--- ENTRIES SUPPLIED Enclosed Below ---

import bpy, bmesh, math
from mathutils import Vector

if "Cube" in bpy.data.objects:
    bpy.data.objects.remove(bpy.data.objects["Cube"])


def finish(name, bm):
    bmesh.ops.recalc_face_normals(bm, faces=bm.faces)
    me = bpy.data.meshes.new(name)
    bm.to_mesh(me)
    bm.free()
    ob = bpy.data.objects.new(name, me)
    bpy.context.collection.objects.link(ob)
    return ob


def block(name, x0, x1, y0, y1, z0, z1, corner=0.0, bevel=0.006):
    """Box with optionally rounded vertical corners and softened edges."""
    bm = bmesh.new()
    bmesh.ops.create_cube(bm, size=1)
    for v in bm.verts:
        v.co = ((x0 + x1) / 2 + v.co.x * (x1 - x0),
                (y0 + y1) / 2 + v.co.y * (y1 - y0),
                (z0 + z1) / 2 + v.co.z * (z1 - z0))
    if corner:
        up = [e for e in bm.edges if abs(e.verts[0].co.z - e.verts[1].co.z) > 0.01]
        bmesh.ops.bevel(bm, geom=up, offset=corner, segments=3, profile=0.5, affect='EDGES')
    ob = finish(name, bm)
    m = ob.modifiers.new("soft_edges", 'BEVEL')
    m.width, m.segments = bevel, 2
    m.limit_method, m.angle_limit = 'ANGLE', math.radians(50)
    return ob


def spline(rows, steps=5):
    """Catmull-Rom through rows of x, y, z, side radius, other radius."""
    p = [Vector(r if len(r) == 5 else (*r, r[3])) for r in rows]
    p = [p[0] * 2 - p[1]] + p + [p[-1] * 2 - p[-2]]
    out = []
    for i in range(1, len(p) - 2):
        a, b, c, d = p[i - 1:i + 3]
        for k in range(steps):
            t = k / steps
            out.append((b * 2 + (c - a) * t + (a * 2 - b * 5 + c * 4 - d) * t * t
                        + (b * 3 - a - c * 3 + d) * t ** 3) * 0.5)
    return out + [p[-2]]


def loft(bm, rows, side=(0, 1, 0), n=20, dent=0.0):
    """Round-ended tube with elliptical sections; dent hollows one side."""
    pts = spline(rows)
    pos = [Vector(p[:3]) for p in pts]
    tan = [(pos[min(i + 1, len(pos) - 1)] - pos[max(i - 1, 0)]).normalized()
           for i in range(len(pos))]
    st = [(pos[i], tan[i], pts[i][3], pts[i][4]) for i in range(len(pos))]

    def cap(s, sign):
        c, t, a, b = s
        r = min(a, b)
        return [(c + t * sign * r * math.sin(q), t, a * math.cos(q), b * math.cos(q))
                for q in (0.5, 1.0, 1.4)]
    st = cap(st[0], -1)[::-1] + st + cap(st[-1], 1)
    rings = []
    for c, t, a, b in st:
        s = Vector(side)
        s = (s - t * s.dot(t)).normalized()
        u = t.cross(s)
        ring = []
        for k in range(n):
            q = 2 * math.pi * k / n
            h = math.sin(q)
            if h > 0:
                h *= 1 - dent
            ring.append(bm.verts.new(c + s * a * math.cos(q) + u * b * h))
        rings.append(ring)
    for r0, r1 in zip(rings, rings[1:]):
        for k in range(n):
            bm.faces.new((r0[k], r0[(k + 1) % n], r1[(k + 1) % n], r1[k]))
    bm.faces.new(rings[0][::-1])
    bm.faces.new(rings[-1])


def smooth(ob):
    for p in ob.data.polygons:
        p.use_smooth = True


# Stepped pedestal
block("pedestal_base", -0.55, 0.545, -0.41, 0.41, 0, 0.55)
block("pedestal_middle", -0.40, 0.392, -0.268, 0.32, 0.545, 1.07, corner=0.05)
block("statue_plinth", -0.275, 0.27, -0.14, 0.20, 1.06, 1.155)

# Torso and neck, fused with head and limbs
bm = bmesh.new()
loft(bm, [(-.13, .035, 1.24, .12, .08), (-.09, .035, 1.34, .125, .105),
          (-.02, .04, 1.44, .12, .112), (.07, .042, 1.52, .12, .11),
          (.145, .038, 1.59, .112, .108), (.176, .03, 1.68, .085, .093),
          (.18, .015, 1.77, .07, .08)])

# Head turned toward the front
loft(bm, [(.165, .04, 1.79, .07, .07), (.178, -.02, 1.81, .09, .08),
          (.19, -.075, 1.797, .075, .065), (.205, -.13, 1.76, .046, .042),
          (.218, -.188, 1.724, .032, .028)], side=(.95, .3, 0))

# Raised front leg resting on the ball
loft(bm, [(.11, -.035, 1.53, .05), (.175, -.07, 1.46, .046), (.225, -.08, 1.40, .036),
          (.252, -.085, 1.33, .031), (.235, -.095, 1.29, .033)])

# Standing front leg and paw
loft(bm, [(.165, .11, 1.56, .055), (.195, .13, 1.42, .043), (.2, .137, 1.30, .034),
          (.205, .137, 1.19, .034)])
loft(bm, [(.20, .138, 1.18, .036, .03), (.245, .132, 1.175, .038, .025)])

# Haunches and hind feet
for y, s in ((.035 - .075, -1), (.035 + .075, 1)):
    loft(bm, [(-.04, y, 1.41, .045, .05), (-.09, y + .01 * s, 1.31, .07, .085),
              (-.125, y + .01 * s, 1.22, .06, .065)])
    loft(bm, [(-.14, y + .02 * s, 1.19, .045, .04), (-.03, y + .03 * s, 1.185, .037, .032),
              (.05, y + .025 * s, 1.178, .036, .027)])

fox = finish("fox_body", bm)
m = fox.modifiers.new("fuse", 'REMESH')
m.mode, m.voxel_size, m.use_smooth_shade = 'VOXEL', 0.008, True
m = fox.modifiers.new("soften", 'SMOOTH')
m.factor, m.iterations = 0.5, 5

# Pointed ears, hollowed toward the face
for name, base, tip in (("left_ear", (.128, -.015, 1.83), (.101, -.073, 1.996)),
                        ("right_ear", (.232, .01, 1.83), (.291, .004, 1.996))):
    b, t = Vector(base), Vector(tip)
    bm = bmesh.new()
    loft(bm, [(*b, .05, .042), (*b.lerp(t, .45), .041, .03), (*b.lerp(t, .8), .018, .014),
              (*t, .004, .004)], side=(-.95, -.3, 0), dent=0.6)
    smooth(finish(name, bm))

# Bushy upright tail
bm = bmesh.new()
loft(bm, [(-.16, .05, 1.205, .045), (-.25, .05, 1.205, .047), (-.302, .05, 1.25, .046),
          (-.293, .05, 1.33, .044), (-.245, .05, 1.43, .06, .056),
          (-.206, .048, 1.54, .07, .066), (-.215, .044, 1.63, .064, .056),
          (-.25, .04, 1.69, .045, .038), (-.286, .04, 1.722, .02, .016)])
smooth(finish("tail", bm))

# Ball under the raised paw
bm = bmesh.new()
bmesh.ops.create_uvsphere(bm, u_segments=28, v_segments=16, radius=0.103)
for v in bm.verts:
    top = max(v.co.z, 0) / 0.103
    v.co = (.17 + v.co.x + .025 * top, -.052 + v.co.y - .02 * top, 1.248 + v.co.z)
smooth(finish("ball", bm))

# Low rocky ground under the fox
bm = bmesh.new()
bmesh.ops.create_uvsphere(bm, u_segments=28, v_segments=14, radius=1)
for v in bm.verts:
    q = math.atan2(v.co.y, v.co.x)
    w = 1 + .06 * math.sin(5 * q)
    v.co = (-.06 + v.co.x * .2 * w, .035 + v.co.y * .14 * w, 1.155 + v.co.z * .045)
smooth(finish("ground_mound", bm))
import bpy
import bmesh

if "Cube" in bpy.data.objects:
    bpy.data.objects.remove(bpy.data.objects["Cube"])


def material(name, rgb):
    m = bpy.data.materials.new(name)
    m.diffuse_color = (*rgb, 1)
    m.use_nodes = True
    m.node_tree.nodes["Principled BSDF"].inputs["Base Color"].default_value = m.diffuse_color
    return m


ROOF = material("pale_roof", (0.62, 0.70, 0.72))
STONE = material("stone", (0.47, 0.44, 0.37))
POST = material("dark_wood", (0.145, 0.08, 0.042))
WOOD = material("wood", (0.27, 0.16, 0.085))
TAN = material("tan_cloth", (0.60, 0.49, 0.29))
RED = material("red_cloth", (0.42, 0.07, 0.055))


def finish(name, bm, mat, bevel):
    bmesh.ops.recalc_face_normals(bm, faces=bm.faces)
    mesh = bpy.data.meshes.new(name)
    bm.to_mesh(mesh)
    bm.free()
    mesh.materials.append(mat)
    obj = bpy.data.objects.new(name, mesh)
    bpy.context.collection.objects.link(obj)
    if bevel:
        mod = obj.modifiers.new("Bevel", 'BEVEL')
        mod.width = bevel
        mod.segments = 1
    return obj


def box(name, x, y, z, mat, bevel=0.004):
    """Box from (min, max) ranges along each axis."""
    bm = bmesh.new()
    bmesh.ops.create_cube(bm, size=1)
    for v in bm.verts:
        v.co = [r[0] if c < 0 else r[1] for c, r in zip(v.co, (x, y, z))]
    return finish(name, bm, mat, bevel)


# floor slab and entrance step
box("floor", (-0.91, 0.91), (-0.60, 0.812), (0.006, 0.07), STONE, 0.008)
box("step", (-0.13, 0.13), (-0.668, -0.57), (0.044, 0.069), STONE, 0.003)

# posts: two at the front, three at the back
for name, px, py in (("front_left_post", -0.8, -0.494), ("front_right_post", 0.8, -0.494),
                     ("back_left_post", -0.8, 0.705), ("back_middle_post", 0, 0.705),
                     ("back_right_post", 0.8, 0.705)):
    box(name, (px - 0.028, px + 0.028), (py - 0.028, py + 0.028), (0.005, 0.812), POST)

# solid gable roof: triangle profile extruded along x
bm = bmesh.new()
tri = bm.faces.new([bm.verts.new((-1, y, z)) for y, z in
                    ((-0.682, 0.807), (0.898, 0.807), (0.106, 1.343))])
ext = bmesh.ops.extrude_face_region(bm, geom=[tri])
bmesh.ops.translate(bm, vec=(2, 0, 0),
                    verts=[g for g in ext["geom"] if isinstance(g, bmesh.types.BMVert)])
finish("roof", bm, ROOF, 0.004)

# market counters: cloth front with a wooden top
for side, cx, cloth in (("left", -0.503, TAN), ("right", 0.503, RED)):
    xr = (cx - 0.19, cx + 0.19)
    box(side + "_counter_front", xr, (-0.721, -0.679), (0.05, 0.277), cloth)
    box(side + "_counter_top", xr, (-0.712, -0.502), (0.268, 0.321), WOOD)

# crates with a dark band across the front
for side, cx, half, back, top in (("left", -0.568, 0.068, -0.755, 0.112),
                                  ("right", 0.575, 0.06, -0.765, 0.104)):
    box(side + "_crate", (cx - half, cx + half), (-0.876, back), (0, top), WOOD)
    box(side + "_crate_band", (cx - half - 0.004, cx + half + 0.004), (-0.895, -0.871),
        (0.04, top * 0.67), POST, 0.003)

--- End of Enclosed ENTRIES SUPPLIED ---

» **TRY IT**:
Copy out only the lines of the records above from the one with "p.use_smooth = True" through the one with "# Standing front leg and paw", exactly as they stand, both included.

» **SOLUTION FOR THIS TASK**:
        p.use_smooth = True


# Stepped pedestal
block("pedestal_base", -0.55, 0.545, -0.41, 0.41, 0, 0.55)
block("pedestal_middle", -0.40, 0.392, -0.268, 0.32, 0.545, 1.07, corner=0.05)
block("statue_plinth", -0.275, 0.27, -0.14, 0.20, 1.06, 1.155)

# Torso and neck, fused with head and limbs
bm = bmesh.new()
loft(bm, [(-.13, .035, 1.24, .12, .08), (-.09, .035, 1.34, .125, .105),
          (-.02, .04, 1.44, .12, .112), (.07, .042, 1.52, .12, .11),
          (.145, .038, 1.59, .112, .108), (.176, .03, 1.68, .085, .093),
          (.18, .015, 1.77, .07, .08)])

# Head turned toward the front
loft(bm, [(.165, .04, 1.79, .07, .07), (.178, -.02, 1.81, .09, .08),
          (.19, -.075, 1.797, .075, .065), (.205, -.13, 1.76, .046, .042),
          (.218, -.188, 1.724, .032, .028)], side=(.95, .3, 0))

# Raised front leg resting on the ball
loft(bm, [(.11, -.035, 1.53, .05), (.175, -.07, 1.46, .046), (.225, -.08, 1.40, .036),
          (.252, -.085, 1.33, .031), (.235, -.095, 1.29, .033)])

# Standing front leg and paw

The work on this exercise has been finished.